- _WHAT YOU HAVE TO DO_: Look through the material beneath and copy each line with the word "Vector".

- _RECORDS SUPPLIED_:
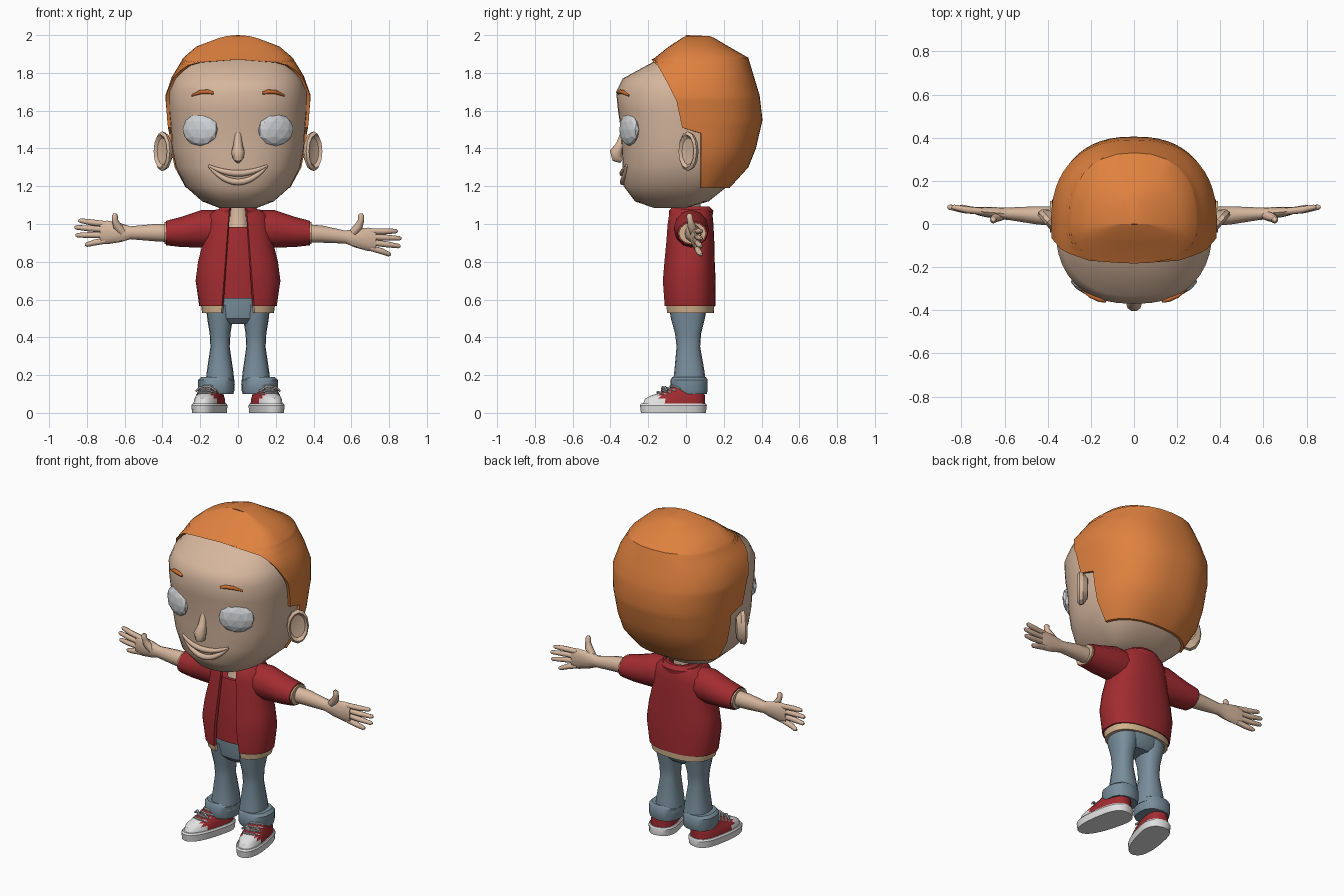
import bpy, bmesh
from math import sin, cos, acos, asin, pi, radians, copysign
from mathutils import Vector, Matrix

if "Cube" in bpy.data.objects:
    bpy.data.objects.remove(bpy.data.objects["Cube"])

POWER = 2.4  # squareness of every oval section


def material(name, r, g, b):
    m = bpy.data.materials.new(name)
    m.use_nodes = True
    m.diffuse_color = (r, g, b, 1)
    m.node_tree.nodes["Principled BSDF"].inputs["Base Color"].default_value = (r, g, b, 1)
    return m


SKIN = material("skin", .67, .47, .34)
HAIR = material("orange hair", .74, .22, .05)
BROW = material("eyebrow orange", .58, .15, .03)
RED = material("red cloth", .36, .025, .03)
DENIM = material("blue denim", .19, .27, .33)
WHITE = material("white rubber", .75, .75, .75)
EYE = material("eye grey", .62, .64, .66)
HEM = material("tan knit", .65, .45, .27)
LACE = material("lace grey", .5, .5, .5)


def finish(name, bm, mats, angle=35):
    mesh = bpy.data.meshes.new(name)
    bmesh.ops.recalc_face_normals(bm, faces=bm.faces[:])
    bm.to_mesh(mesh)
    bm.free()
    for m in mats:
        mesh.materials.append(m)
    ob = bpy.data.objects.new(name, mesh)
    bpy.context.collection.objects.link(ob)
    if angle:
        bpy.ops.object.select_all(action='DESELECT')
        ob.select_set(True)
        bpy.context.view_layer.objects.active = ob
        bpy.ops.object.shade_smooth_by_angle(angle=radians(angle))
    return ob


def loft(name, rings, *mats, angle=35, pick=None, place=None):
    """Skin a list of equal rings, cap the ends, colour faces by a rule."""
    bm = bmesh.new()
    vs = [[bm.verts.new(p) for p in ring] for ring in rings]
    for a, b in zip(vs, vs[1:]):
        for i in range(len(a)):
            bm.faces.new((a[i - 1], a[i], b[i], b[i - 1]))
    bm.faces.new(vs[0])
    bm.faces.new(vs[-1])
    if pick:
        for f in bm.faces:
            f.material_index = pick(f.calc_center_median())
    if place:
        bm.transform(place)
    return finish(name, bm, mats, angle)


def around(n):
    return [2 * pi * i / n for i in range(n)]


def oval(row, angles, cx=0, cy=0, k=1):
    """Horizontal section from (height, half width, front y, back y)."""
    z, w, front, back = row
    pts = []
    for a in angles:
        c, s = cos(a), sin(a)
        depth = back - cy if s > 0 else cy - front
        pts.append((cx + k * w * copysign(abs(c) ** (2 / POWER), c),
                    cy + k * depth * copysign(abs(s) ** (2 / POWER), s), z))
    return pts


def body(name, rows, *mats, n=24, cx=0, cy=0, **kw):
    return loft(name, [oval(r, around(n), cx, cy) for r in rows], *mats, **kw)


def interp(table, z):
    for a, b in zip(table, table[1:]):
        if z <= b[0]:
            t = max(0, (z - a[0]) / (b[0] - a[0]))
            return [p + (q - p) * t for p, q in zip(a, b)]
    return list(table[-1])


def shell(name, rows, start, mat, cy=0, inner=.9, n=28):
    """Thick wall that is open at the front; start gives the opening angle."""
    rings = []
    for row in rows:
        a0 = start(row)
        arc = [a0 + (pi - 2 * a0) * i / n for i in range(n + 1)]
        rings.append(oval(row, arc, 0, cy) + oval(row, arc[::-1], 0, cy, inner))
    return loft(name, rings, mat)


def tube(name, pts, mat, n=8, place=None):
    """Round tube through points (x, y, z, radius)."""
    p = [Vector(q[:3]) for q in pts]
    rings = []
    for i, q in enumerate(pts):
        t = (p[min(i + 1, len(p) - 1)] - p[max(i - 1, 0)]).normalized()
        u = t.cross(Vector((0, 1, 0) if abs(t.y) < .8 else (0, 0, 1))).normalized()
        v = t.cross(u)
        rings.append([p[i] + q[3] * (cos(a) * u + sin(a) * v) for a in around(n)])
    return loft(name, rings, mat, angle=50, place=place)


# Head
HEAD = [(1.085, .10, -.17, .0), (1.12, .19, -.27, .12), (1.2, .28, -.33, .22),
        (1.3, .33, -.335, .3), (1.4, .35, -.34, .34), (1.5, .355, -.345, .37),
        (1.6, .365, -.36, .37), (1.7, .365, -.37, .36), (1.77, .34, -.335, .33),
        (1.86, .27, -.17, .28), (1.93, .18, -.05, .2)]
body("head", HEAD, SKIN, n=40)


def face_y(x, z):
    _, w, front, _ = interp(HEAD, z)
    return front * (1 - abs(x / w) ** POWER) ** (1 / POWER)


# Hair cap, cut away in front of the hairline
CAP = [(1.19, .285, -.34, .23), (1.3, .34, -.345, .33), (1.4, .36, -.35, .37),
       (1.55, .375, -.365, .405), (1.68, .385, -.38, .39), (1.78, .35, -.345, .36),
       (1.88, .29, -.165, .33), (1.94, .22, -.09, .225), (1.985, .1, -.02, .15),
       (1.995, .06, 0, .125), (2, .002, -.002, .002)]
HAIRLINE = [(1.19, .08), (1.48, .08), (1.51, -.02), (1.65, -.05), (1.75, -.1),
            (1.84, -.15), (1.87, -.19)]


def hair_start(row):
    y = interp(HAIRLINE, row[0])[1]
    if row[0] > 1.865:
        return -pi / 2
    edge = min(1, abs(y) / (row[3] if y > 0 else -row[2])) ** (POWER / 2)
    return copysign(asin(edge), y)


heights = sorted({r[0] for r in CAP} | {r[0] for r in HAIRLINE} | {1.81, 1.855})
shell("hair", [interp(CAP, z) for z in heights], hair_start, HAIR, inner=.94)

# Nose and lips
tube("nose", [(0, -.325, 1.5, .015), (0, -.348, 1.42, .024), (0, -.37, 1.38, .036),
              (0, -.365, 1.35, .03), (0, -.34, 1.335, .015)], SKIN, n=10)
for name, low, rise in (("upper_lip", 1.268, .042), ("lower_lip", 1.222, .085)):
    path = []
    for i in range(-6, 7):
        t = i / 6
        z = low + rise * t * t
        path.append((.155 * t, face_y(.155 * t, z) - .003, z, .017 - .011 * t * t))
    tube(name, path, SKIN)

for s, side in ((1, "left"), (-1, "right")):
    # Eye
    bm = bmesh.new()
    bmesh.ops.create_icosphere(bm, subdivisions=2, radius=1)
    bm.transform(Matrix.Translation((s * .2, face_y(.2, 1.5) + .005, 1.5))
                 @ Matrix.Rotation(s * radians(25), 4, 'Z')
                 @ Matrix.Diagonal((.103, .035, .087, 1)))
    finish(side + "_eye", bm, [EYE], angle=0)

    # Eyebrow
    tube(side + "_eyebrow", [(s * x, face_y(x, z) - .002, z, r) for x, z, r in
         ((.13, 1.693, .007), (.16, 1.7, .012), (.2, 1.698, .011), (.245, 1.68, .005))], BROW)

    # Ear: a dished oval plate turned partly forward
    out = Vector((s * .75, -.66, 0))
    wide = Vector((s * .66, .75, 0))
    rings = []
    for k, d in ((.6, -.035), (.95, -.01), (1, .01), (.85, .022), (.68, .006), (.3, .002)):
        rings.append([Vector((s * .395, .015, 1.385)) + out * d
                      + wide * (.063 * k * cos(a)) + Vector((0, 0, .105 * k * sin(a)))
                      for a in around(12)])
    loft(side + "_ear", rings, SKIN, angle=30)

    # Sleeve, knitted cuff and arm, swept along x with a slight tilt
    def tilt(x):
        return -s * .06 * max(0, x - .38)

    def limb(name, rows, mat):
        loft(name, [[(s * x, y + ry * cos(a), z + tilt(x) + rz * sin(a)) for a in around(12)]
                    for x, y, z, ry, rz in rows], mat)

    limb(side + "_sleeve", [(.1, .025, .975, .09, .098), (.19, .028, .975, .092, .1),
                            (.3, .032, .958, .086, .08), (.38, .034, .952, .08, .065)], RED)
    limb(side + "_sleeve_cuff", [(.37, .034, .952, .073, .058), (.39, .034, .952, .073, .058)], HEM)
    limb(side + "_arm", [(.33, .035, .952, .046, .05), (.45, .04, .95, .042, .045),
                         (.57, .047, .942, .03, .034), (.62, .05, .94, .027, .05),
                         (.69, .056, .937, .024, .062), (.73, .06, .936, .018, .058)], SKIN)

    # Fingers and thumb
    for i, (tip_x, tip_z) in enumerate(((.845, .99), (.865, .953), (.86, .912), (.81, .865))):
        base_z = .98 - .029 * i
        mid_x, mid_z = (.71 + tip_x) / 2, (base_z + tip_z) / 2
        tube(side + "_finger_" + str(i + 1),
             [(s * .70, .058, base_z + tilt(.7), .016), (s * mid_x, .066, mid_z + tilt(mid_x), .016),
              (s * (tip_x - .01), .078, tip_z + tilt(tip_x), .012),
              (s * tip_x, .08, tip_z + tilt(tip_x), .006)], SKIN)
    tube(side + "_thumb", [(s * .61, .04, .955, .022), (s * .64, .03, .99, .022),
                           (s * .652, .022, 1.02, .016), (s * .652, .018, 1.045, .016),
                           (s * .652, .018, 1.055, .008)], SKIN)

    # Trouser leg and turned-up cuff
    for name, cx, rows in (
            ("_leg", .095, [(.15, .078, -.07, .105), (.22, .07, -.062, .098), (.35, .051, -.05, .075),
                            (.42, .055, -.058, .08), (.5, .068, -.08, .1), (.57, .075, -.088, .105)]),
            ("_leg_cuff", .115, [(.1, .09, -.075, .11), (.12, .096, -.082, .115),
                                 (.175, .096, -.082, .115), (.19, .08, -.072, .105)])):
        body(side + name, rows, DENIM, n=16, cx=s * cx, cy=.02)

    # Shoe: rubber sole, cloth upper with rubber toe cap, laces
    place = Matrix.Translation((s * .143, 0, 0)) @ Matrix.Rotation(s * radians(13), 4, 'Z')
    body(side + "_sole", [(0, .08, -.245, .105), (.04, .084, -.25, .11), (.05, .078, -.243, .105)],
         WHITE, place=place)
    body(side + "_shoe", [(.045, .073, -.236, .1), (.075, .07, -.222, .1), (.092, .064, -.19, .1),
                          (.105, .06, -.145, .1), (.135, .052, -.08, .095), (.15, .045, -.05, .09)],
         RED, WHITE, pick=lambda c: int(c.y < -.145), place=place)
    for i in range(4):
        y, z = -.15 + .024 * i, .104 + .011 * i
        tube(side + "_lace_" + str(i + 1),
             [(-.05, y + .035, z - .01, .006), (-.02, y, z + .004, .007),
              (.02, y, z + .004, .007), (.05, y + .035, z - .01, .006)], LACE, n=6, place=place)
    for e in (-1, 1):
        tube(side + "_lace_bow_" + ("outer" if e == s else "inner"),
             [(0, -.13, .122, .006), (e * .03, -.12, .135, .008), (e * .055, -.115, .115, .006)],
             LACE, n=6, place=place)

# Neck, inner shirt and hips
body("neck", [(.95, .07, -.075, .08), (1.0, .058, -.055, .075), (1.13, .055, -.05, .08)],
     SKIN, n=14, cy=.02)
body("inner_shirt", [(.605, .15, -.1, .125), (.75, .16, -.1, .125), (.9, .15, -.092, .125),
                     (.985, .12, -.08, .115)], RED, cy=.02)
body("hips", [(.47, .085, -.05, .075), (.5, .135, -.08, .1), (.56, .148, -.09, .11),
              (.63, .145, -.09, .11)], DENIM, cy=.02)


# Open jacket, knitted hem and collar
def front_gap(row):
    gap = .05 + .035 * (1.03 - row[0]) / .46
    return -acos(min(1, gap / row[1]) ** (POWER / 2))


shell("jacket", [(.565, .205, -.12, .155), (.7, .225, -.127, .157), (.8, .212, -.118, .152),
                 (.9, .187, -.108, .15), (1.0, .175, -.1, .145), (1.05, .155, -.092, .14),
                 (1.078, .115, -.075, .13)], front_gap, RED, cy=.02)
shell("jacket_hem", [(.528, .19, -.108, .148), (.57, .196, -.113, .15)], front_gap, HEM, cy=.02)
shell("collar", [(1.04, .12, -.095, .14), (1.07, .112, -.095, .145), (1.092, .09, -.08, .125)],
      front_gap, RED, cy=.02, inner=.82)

- _SOLUTION BELOW_:
from mathutils import Vector, Matrix
    p = [Vector(q[:3]) for q in pts]
        u = t.cross(Vector((0, 1, 0) if abs(t.y) < .8 else (0, 0, 1))).normalized()
    out = Vector((s * .75, -.66, 0))
    wide = Vector((s * .66, .75, 0))
        rings.append([Vector((s * .395, .015, 1.385)) + out * d
                      + wide * (.063 * k * cos(a)) + Vector((0, 0, .105 * k * sin(a)))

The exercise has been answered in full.